When: 7 and 10:30 p.m. Saturday

Where: Schubas, 3159 N. Southport Ave.

Price: $10; 773-525-2508


Greg Kot co-hosts "Sound Opinions" at 7 p.m. Saturdays on WBEZ-FM 91.5.

Copyright © 2006, Chicago Tribune

- Chicago Tribune


Ep1 2004
Michelle Williams Assassins Remix 2005
Tommie Sunshine Assassins Remix 2005
Ep2 2005
Ep3 2005
You Will Changed US 2006
Kill Hannah Assassins Remix 2006

streaming and downloads available at...
streaming availble at


Feeling a bit camera shy


In the early part of the millennium, Chicago's music scene was suffering from a crippling ennui. The city was hemorrhaging talent to the West and East Coasts and people were falling asleep in their ashtrays. Even the drugs were bland. But just beneath the surface, some were plotting quietly against the city's torpor.
Aaron Miller and Joe Cassidy were two such men. One blistering Chicago summer night, Miller stumbled upon a Cassidy solo performance and realized that these pushy, angular noises that had been banging around his ADD-rattled head might make a compelling, albeit unlikely, bedfellow to Cassidy’s music. His songs had unusual melodic and lyrical depth -- epic and heartbreaking while never losing a keen pop sensibility. Cassidy had moved to Chicago from his native Belfast to record an album and found himself ensconced in the indie music scene as both a respected artist and music producer. Upon meeting one another, Miller and Cassidy began an irreverent collaboration, mercilessly slicing and dicing each other’s ideas, producing their own demos and realizing that the two of them created something that was greater than the sum of its parts. These early tracks generated positive attention and it soon became clear that they’d need to expand their ranks.

Merritt Lear was a fuck-voiced singer who had the ability to make every single person in an audience utterly certain she was personally singing to them and, what's more, wanted to plant candy-sweet kisses down their neck. Having worked musically with Cassidy in the past, she had front row seats to the emerging project. She approached Cassidy and Miller with a four-string Fender Jazzmaster and a song, who threw it into the mix and it all worked. After joining the band, she quickly took over the role of live video editor using original and found footage to chop and loop into visual chaos to fire at the band as part of the live production.

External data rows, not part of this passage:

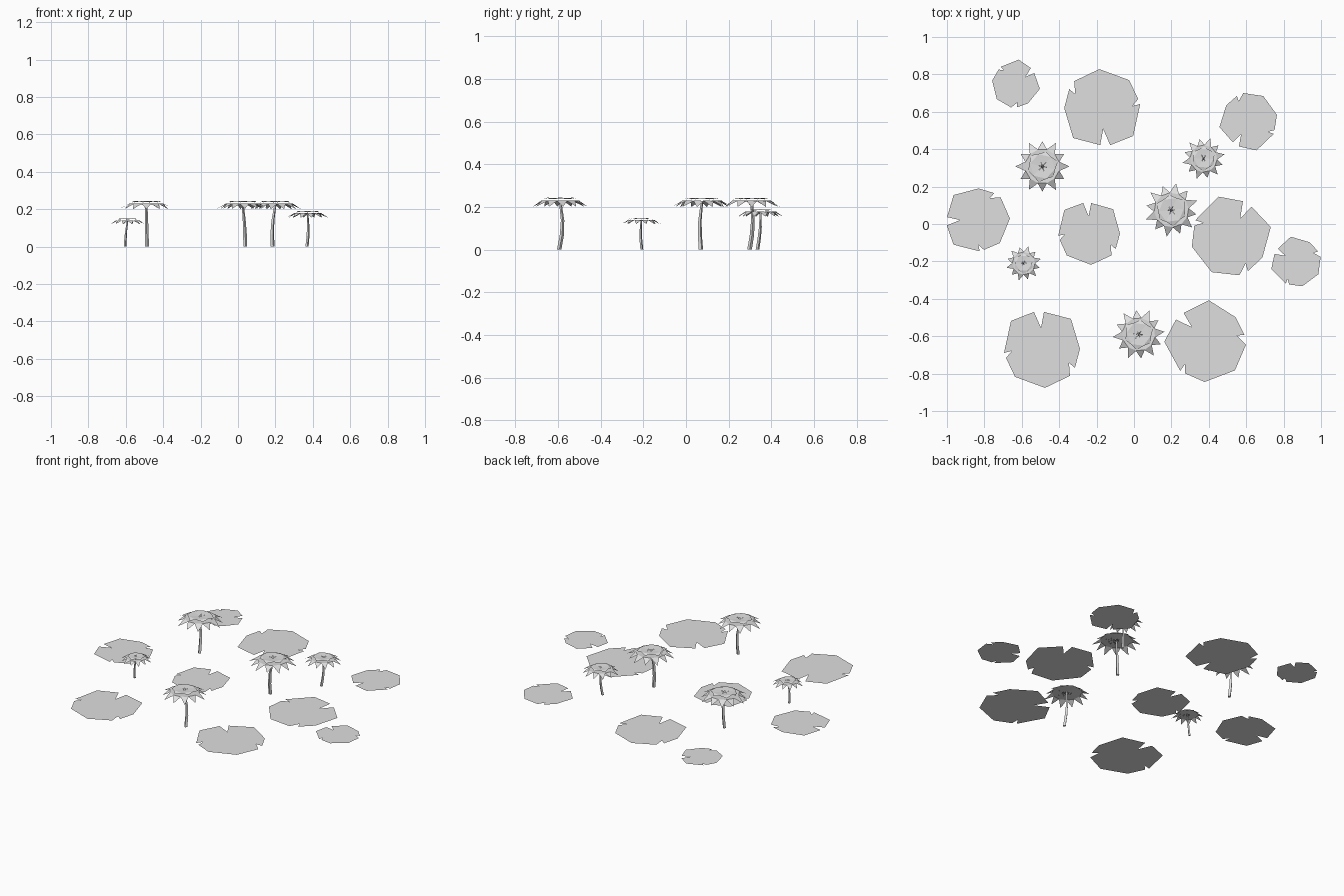
import bpy, bmesh
from math import sin, cos, pi, radians
from mathutils import Vector, Matrix

cube = bpy.data.objects.get("Cube")
if cube:
    bpy.data.objects.remove(cube)

grey = bpy.data.materials.new("pale grey")
grey.use_nodes = True
colour = (0.74, 0.74, 0.74, 1)
grey.diffuse_color = colour
grey.node_tree.nodes["Principled BSDF"].inputs["Base Color"].default_value = colour


def finish(bm, name, location):
    mesh = bpy.data.meshes.new(name)
    bm.normal_update()
    bm.to_mesh(mesh)
    bm.free()
    mesh.materials.append(grey)
    obj = bpy.data.objects.new(name, mesh)
    obj.location = location
    bpy.context.collection.objects.link(obj)


def polar(radius, angle, z):
    return Vector((radius * cos(angle), radius * sin(angle), z))


# Lily pad outline: an uneven octagon with three notches, clockwise
PAD = [(-3, 38), (27, 27), (36, 8), (30, 1), (38, 3), (31, -29), (8, -38),
       (1, -22), (-2, -38), (-29, -31), (-38, -1), (-33, 18), (-27, 13), (-28, 26)]
PAD_HEIGHT = 0.022


def lily_pad(name, x, y, radius, turn):
    bm = bmesh.new()
    spin = Matrix.Rotation(radians(turn), 3, 'Z')
    points = [spin @ Vector((px, py, 0)) * (radius / 38) for px, py in reversed(PAD)]
    bm.faces.new([bm.verts.new(p) for p in points])
    finish(bm, name, (x, y, PAD_HEIGHT))


def petal_ring(bm, count, root, side, tip, phase):
    """Flat kite petals, bent across the middle; root, side and tip are (radius, height)."""
    step = 2 * pi / count
    for i in range(count):
        a = phase + i * step
        reach = 1 - 0.07 * (i % 2)
        r = bm.verts.new(polar(root[0], a, root[1]))
        left = bm.verts.new(polar(side[0], a + step * 0.53, side[1] * 1.1))
        right = bm.verts.new(polar(side[0], a - step * 0.53, side[1]))
        end = bm.verts.new(polar(tip[0] * reach, a, tip[1]))
        bm.faces.new((r, right, left))
        bm.faces.new((left, right, end))


def flower(name, x, y, radius, top, base, bend, phase):
    # Drooping outer petals under a nearly flat crown of inner ones
    bm = bmesh.new()
    petal_ring(bm, 12, (0.03, -0.14), (0.64, -0.1), (1, -0.31), phase)
    petal_ring(bm, 6, (0.02, -0.04), (0.48, -0.01), (0.6, -0.06), phase + 0.3)
    bm.transform(Matrix.Translation((0, 0, top)) @ Matrix.Scale(radius, 4))
    finish(bm, name + "_petals", (x, y, 0))

    # Bent, tapering four-sided stem
    bm = bmesh.new()
    foot, bow = Vector((*base, 0)), Vector((*bend, 0))
    height = top - radius * 0.12
    rings = []
    for t, thick in ((0, 0.075), (0.3, 0.07), (0.6, 0.058), (1, 0.04)):
        centre = foot * (1 - t) + bow * sin(pi * t)
        rings.append([bm.verts.new(centre + polar(thick * radius, pi * k / 2 + phase, t * height))
                      for k in range(4)])
    for low, high in zip(rings, rings[1:]):
        for k in range(4):
            n = (k + 1) % 4
            bm.faces.new((low[k], low[n], high[n], high[k]))
    bm.faces.new(list(reversed(rings[0])))
    finish(bm, name + "_stem", (x, y, 0))


# Pads: x, y, radius, turn in degrees
pads = [(-0.17, 0.625, 0.203, 0), (-0.492, -0.673, 0.203, 180),
        (0.392, -0.638, 0.206, 221), (0.51, -0.075, 0.205, 148),
        (-0.24, -0.053, 0.165, 179), (-0.832, 0.022, 0.168, 268),
        (-0.638, 0.744, 0.122, 124), (0.618, 0.555, 0.148, 326),
        (0.873, -0.207, 0.128, 237)]
for i, pad in enumerate(pads):
    lily_pad(f"lily_pad_{i + 1}", *pad)

# Flowers: x, y, radius, height, stem foot offset, stem bend, turn
flowers = [(-0.49, 0.308, 0.145, 0.245, (0.003, -0.01), (0, 0.01), 0.0),
           (0.372, 0.35, 0.114, 0.19, (-0.003, -0.015), (0.005, 0.005), 0.2),
           (0.2, 0.075, 0.145, 0.245, (-0.015, -0.005), (-0.008, -0.008), 0.35),
           (0.025, -0.59, 0.139, 0.245, (0.014, -0.005), (0.003, 0.014), 0.1),
           (-0.59, -0.21, 0.095, 0.15, (-0.013, 0.003), (-0.003, -0.004), 0.25)]
for i, f in enumerate(flowers):
    flower(f"flower_{i + 1}", *f)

Dave Golitko had been playing in bands with Aaron since high school. If keyboard playing was a girl, his would be the type you wouldn’t take home to Mother. Golitko could take a lackluster section of a song and he’d spit back an inferno. He also brought a formidable amount of technical expertise and was to pave the way for the band to create their trademark three-dimensional live sequencing.
Then came Alex Kemp, new to Chicago after tour-heavy years of work deep in New York's music scene. Alex had arrived an accomplished composer, producer and live bass player, but his experience with the dark art of engineering and mixing truly completed the picture. Not only had Assassins become a band — they were also now a fully self-sufficient production team. It was time to play.
With only word of mouth and a handful of demos being passed around on their side, the freshly minted band  were quickly granted opening club slots for Soundtrack of Our Lives, Adult., Jet, French Kicks, The Walkmen, Shiny Toy Guns, Hard-fi and Zwan.  The band was also handpicked by Peter Hook to be the sole opener at one of only four New Order performances in America.
After largely developing the record from their own home studios, the band spent six weeks in New York enlisting the help of veteran producer Stephen Hague and Radiohead engineer Graeme Stewart. They were then off to Virginia Beach to mix with Serban Ghenea (Neptunes).
Other notable projects along the way have included remixes for Kill Hannah, Tommie Sunshine and Michelle Williams of Destiny’s Child and collaborations with effetely lovable British producer Damien Mendis (Gorillaz, Electric Six). The new single is currently being remixed by legendary UK mixer Dave Bascombe (Goldfrapp, Depeche Mode).

Assassins debut album, "You Will Changed Us" has just been released in the States on the bands imprint Chemicals Kill Records and the album will receive a full European release in January 2007.